Plain-text document sources:
'''

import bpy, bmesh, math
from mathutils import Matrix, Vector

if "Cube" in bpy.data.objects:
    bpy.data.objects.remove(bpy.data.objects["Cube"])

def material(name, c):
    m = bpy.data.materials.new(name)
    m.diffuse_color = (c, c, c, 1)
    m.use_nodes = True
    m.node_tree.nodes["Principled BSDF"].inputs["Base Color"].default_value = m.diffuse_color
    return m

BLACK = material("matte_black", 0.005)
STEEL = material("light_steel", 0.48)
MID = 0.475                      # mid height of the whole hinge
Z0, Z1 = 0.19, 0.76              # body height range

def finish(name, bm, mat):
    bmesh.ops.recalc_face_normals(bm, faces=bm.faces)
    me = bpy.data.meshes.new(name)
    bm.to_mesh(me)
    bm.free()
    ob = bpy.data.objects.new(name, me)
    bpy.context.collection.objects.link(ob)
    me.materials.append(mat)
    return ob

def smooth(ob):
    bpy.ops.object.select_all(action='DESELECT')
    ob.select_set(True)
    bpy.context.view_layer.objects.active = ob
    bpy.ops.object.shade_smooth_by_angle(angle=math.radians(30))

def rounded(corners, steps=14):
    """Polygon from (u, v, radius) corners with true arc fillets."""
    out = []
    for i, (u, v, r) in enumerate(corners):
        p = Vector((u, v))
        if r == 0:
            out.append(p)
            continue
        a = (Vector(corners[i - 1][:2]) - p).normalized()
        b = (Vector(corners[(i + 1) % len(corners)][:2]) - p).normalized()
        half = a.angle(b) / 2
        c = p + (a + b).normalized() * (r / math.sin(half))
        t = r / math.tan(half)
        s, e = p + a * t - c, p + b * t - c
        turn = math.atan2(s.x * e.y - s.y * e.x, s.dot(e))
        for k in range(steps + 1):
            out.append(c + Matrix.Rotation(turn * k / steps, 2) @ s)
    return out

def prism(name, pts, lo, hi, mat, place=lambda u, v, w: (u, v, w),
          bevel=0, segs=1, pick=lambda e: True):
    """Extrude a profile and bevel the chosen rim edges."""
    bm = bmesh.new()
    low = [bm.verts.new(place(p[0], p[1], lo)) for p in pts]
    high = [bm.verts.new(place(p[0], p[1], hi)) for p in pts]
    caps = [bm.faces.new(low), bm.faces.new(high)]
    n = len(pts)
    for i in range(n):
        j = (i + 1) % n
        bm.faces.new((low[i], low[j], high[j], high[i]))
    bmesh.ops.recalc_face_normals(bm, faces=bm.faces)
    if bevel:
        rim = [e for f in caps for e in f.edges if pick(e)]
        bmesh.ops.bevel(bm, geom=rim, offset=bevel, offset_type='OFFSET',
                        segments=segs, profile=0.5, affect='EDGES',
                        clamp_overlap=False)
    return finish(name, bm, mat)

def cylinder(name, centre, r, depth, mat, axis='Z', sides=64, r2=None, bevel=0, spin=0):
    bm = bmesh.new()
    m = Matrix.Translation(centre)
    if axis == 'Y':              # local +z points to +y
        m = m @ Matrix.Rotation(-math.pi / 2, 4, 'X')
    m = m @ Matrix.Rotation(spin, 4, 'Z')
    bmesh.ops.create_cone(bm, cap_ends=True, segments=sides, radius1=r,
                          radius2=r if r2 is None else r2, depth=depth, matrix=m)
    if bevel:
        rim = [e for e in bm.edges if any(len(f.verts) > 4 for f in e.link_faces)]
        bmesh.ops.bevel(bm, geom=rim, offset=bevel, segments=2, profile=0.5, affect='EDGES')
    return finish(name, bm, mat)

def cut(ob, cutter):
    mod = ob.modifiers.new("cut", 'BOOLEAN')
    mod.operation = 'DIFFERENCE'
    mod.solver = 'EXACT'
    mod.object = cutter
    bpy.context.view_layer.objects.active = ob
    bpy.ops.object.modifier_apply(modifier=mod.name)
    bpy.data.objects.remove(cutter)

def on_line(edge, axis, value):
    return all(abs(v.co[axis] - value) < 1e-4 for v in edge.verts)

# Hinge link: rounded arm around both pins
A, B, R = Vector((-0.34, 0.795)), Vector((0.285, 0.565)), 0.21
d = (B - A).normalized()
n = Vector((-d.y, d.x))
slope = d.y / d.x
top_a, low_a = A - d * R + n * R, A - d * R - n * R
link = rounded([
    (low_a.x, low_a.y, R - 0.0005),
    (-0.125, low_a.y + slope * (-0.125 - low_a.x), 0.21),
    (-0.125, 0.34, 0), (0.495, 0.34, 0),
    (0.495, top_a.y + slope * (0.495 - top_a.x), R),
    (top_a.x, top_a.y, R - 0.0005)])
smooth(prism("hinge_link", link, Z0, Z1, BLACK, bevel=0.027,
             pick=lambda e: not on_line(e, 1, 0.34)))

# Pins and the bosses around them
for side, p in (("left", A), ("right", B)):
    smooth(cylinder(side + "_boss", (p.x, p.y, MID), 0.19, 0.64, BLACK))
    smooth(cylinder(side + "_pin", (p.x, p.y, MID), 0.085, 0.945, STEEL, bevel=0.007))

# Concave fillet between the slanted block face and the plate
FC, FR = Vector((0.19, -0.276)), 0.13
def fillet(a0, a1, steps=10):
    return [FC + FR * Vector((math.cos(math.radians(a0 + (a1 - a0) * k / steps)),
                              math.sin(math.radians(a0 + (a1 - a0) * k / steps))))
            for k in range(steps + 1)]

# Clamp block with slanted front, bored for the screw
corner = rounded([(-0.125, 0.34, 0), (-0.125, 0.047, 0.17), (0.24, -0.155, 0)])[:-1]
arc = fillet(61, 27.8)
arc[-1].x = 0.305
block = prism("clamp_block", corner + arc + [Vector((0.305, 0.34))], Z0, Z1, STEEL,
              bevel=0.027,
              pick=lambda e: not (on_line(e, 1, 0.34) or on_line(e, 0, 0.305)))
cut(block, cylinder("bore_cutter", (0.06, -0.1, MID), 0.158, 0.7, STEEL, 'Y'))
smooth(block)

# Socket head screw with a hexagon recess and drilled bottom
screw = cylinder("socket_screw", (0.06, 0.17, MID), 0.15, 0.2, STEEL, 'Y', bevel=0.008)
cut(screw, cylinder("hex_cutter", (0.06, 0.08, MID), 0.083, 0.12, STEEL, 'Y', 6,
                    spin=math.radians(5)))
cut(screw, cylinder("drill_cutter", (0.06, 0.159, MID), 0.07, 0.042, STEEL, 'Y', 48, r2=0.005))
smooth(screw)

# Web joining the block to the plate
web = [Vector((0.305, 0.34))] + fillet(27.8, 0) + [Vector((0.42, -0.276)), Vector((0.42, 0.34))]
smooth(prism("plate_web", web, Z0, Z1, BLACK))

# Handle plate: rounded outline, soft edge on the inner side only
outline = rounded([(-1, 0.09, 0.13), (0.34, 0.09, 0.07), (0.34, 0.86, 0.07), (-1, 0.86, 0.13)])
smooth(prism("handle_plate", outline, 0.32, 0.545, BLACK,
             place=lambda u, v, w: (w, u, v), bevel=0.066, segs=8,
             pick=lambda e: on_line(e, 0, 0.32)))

'''

## ASSIGNED TASK
Could you copy every line from the records that has "import" in it?

## OUTPUT FOR THIS TASK
import bpy, bmesh, math
from mathutils import Matrix, Vector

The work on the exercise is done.